START Data for the task
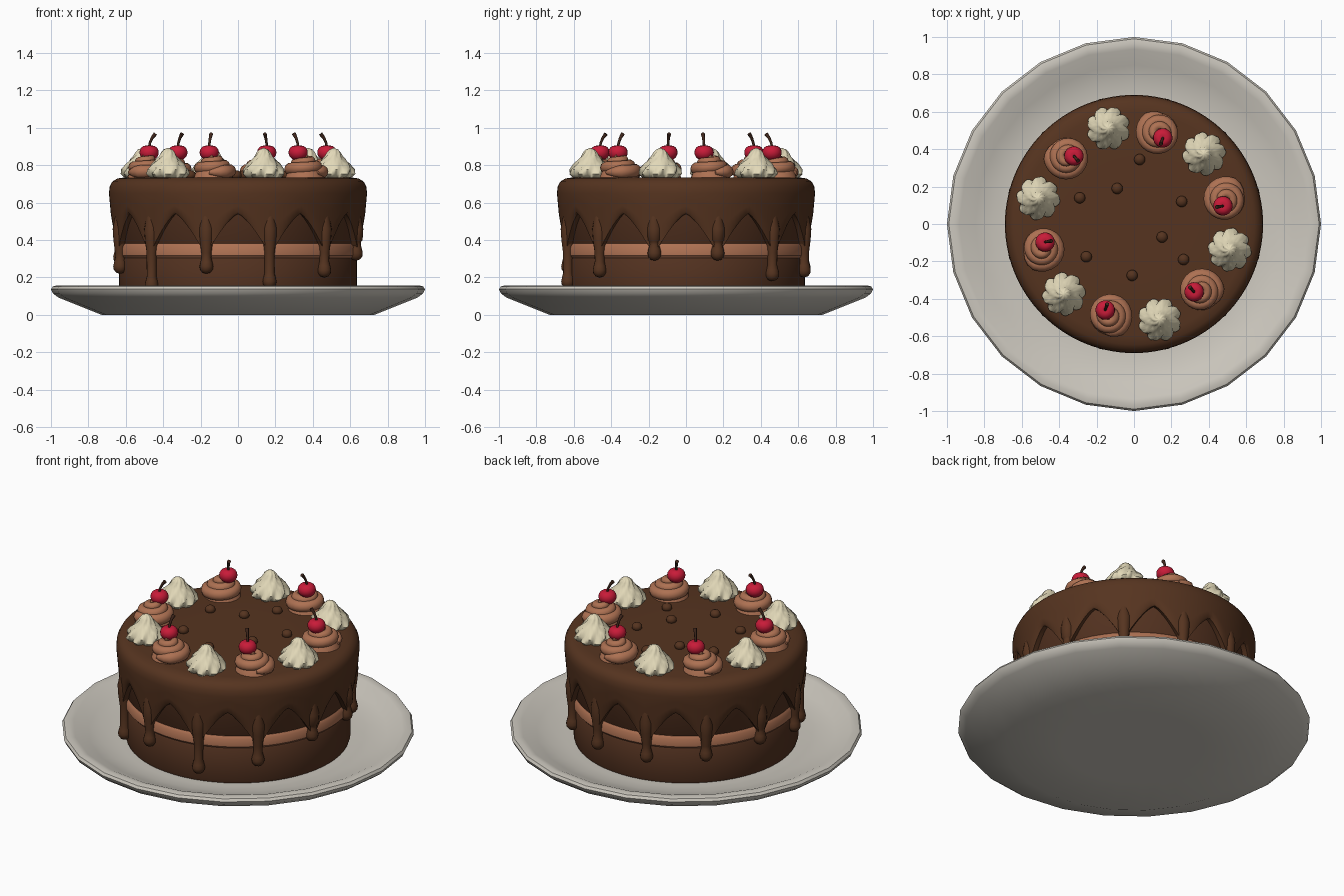
import bpy, bmesh, math
from math import sin, cos, pi, radians
from mathutils import Vector, Matrix

if "Cube" in bpy.data.objects:
    bpy.data.objects.remove(bpy.data.objects["Cube"])


def material(name, rgb):
    m = bpy.data.materials.new(name)
    m.diffuse_color = (*rgb, 1)
    m.use_nodes = True
    m.node_tree.nodes["Principled BSDF"].inputs["Base Color"].default_value = m.diffuse_color
    return m


GLAZE = material("dark chocolate glaze", (0.092, 0.034, 0.014))
SPONGE = material("chocolate sponge", (0.085, 0.031, 0.014))
MOUSSE = material("milk chocolate cream", (0.42, 0.165, 0.085))
CREAM = material("vanilla cream", (0.76, 0.69, 0.48))
CHERRY = material("cherry red", (0.58, 0.011, 0.04))
STEM = material("stem brown", (0.05, 0.019, 0.011))
PLATE = material("stoneware", (0.60, 0.57, 0.51))


def loft(name, rings, mat, angle=40, place=None):
    """Skin a list of equal-length closed rings, cap both ends."""
    bm = bmesh.new()
    vs = [[bm.verts.new(p) for p in ring] for ring in rings]
    n = len(vs[0])
    for a, b in zip(vs, vs[1:]):
        for i in range(n):
            j = (i + 1) % n
            bm.faces.new((a[i], a[j], b[j], b[i]))
    bm.faces.new(vs[0])
    bm.faces.new(vs[-1])
    bmesh.ops.recalc_face_normals(bm, faces=bm.faces)
    me = bpy.data.meshes.new(name)
    bm.to_mesh(me)
    bm.free()
    me.materials.append(mat)
    ob = bpy.data.objects.new(name, me)
    bpy.context.collection.objects.link(ob)
    if place is not None:
        ob.matrix_world = place
    bpy.ops.object.select_all(action='DESELECT')
    ob.select_set(True)
    bpy.context.view_layer.objects.active = ob
    bpy.ops.object.shade_smooth_by_angle(angle=radians(angle))
    return ob


def lathe(name, profile, n, mat, angle=40, place=None):
    rings = [[(r * cos(2 * pi * i / n), r * sin(2 * pi * i / n), z) for i in range(n)]
             for r, z in profile]
    return loft(name, rings, mat, angle, place)


def tube(name, path, radii, n, mat, place=None):
    """Sweep a circle along a path with varying radius."""
    pts = [Vector(p) for p in path]
    rings = []
    for k, p in enumerate(pts):
        t = (pts[min(k + 1, len(pts) - 1)] - pts[max(k - 1, 0)]).normalized()
        side = t.cross(Vector((0, 0, 1)))
        side = side.normalized() if side.length > 1e-4 else Vector((0, 1, 0))
        up = side.cross(t)
        rings.append([p + radii[k] * (cos(2 * pi * i / n) * side + sin(2 * pi * i / n) * up)
                      for i in range(n)])
    return loft(name, rings, mat, 60, place)


def ball(r, sz, dent=0.0, n=10):
    """Profile of a squashed sphere with an optional dimple on top."""
    out = []
    for k in range(n + 1):
        a = -pi / 2 + pi * k / n
        z = r * sz * sin(a)
        if k > n * 0.6:
            z -= dent * (1 - cos(a)) ** 2
        out.append((max(r * cos(a), 0.001), z))
    return out


def spot(deg, r, z):
    """Place on the cake top, local x pointing outwards."""
    a = radians(deg)
    return Matrix.Translation((r * cos(a), r * sin(a), z)) @ Matrix.Rotation(a, 4, 'Z')


# Plate
lathe("plate", [(0.4, 0), (0.73, 0), (0.85, 0.048), (0.96, 0.092), (0.99, 0.115), (1, 0.137),
                (0.99, 0.152), (0.965, 0.158), (0.935, 0.152), (0.85, 0.115), (0.76, 0.092),
                (0.68, 0.085), (0.3, 0.085)], 24, PLATE)

# Sponge layers and filling
lathe("lower_sponge", [(0.3, 0.08), (0.63, 0.08), (0.637, 0.1), (0.637, 0.295), (0.625, 0.312),
                       (0.3, 0.312)], 64, SPONGE)
lathe("filling", [(0.3, 0.305), (0.635, 0.305), (0.647, 0.318), (0.647, 0.365), (0.635, 0.38),
                  (0.3, 0.38)], 64, MOUSSE)
lathe("upper_sponge", [(0.3, 0.375), (0.63, 0.375), (0.637, 0.385), (0.637, 0.68), (0.3, 0.68)],
      64, SPONGE)

# Glaze with a pointed-arch lower edge
N = 192


def edge(i):
    u = abs((360 * i / N + 15) % 30 - 15) / 15
    return 0.54 - 0.22 * u ** 1.35


def glaze_ring(fn):
    out = []
    for i in range(N):
        r, z = fn(i)
        a = 2 * pi * i / N
        out.append((r * cos(a), r * sin(a), z))
    return out


def side(f):
    def fn(i):
        z = 0.65 + (edge(i) - 0.65) * f
        return 0.69 - 0.09 * (0.65 - z), z
    return fn


rings = [glaze_ring(lambda i, p=p: p) for p in
         [(0.3, 0.735), (0.6, 0.735), (0.645, 0.729), (0.672, 0.712), (0.686, 0.685)]]
rings += [glaze_ring(side(f)) for f in (0, 0.3, 0.6, 0.9)]
rings.append(glaze_ring(lambda i: (0.667, edge(i))))
rings.append(glaze_ring(lambda i: (0.632, edge(i) + 0.01)))
rings.append(glaze_ring(lambda i: (0.625, 0.7)))
loft("glaze", rings, GLAZE, 50)

# Drips: one between each pair of arches, with their own lengths
ENDS = [0.29, 0.18, 0.20, 0.21, 0.23, 0.27, 0.22, 0.12, 0.22, 0.14, 0.20, 0.29]
for k, b in enumerate(ENDS):
    prof = [(0.003, b), (0.022, b + 0.006), (0.034, b + 0.022), (0.037, b + 0.04),
            (0.032, b + 0.062), (0.026, b + 0.085), (0.027, max(b + 0.1, 0.33)),
            (0.036, 0.40), (0.04, 0.46), (0.02, 0.56)]
    lathe(f"drip_{k}", prof, 14, GLAZE, 60, spot(15 + 30 * k, 0.653, 0))

# Piped rosette path: a spiral winding up and inwards
STEPS = 64
spiral, thick = [], []
for k in range(STEPS + 1):
    t = k / STEPS
    a = 2 * pi * 2.9 * t
    r = 0.09 * (1 - t) ** 0.85 + 0.004
    spiral.append((r * cos(a), r * sin(a), 0.028 + 0.085 * t))
    thick.append((0.037 - 0.017 * t) * min(1, 0.3 + k / 4))

for k in range(6):
    deg = 15 + 60 * k
    # Milk chocolate rosette
    at = spot(deg, 0.505, 0.733)
    tube(f"rosette_{k}", spiral, thick, 10, MOUSSE, at)
    lathe(f"rosette_core_{k}", [(0.105, 0), (0.09, 0.04), (0.05, 0.08), (0.02, 0.105)],
          20, MOUSSE, 60, at)
    # Cherry with an inward leaning stem
    at = spot(deg - 3.5, 0.485, 0.868)
    lathe(f"cherry_{k}", ball(0.052, 0.86, 0.012), 18, CHERRY, 70, at)
    tube(f"cherry_stem_{k}", [(0, 0, 0.025), (-0.004, 0, 0.05), (-0.016, 0, 0.077), (-0.034, 0, 0.1)],
         [0.007, 0.007, 0.008, 0.011], 8, STEM, at)
    # Vanilla star-piped kiss with twisted flutes
    rings = []
    for r, z, tw in [(0.085, 0, 0), (0.104, 0.02, 0.1), (0.1, 0.045, 0.3), (0.08, 0.075, 0.55),
                     (0.057, 0.1, 0.85), (0.042, 0.118, 1.1), (0.034, 0.135, 1.3),
                     (0.022, 0.15, 1.5), (0.005, 0.158, 1.6)]:
        ring = []
        for i in range(64):
            a = 2 * pi * i / 64
            q = r * (0.87 + 0.26 * abs(cos(4 * (a - tw))))
            ring.append((q * cos(a), q * sin(a), z))
        rings.append(ring)
    loft(f"cream_kiss_{k}", rings, CREAM, 60, spot(deg + 30, 0.53, 0.733))

# Chocolate drops scattered on the middle
for k, (x, y) in enumerate([(0.03, 0.345), (-0.09, 0.19), (-0.29, 0.14), (0.255, 0.12),
                            (0.15, -0.07), (0.265, -0.19), (-0.255, -0.175), (-0.01, -0.275)]):
    lathe(f"chocolate_drop_{k}", ball(0.03, 0.85), 14, GLAZE, 70,
          Matrix.Translation((x, y, 0.747)))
END Data for the task
◆ **Assigned task**:
Would you print exactly, and only, the lines of the data above from the line with "rings.append(glaze_ring(lambda i: (0.667, edge(i))))" through the line with "spiral.append((r * cos(a), r", inclusive?

◆ **Response area**:
rings.append(glaze_ring(lambda i: (0.667, edge(i))))
rings.append(glaze_ring(lambda i: (0.632, edge(i) + 0.01)))
rings.append(glaze_ring(lambda i: (0.625, 0.7)))
loft("glaze", rings, GLAZE, 50)

# Drips: one between each pair of arches, with their own lengths
ENDS = [0.29, 0.18, 0.20, 0.21, 0.23, 0.27, 0.22, 0.12, 0.22, 0.14, 0.20, 0.29]
for k, b in enumerate(ENDS):
    prof = [(0.003, b), (0.022, b + 0.006), (0.034, b + 0.022), (0.037, b + 0.04),
            (0.032, b + 0.062), (0.026, b + 0.085), (0.027, max(b + 0.1, 0.33)),
            (0.036, 0.40), (0.04, 0.46), (0.02, 0.56)]
    lathe(f"drip_{k}", prof, 14, GLAZE, 60, spot(15 + 30 * k, 0.653, 0))

# Piped rosette path: a spiral winding up and inwards
STEPS = 64
spiral, thick = [], []
for k in range(STEPS + 1):
    t = k / STEPS
    a = 2 * pi * 2.9 * t
    r = 0.09 * (1 - t) ** 0.85 + 0.004
    spiral.append((r * cos(a), r * sin(a), 0.028 + 0.085 * t))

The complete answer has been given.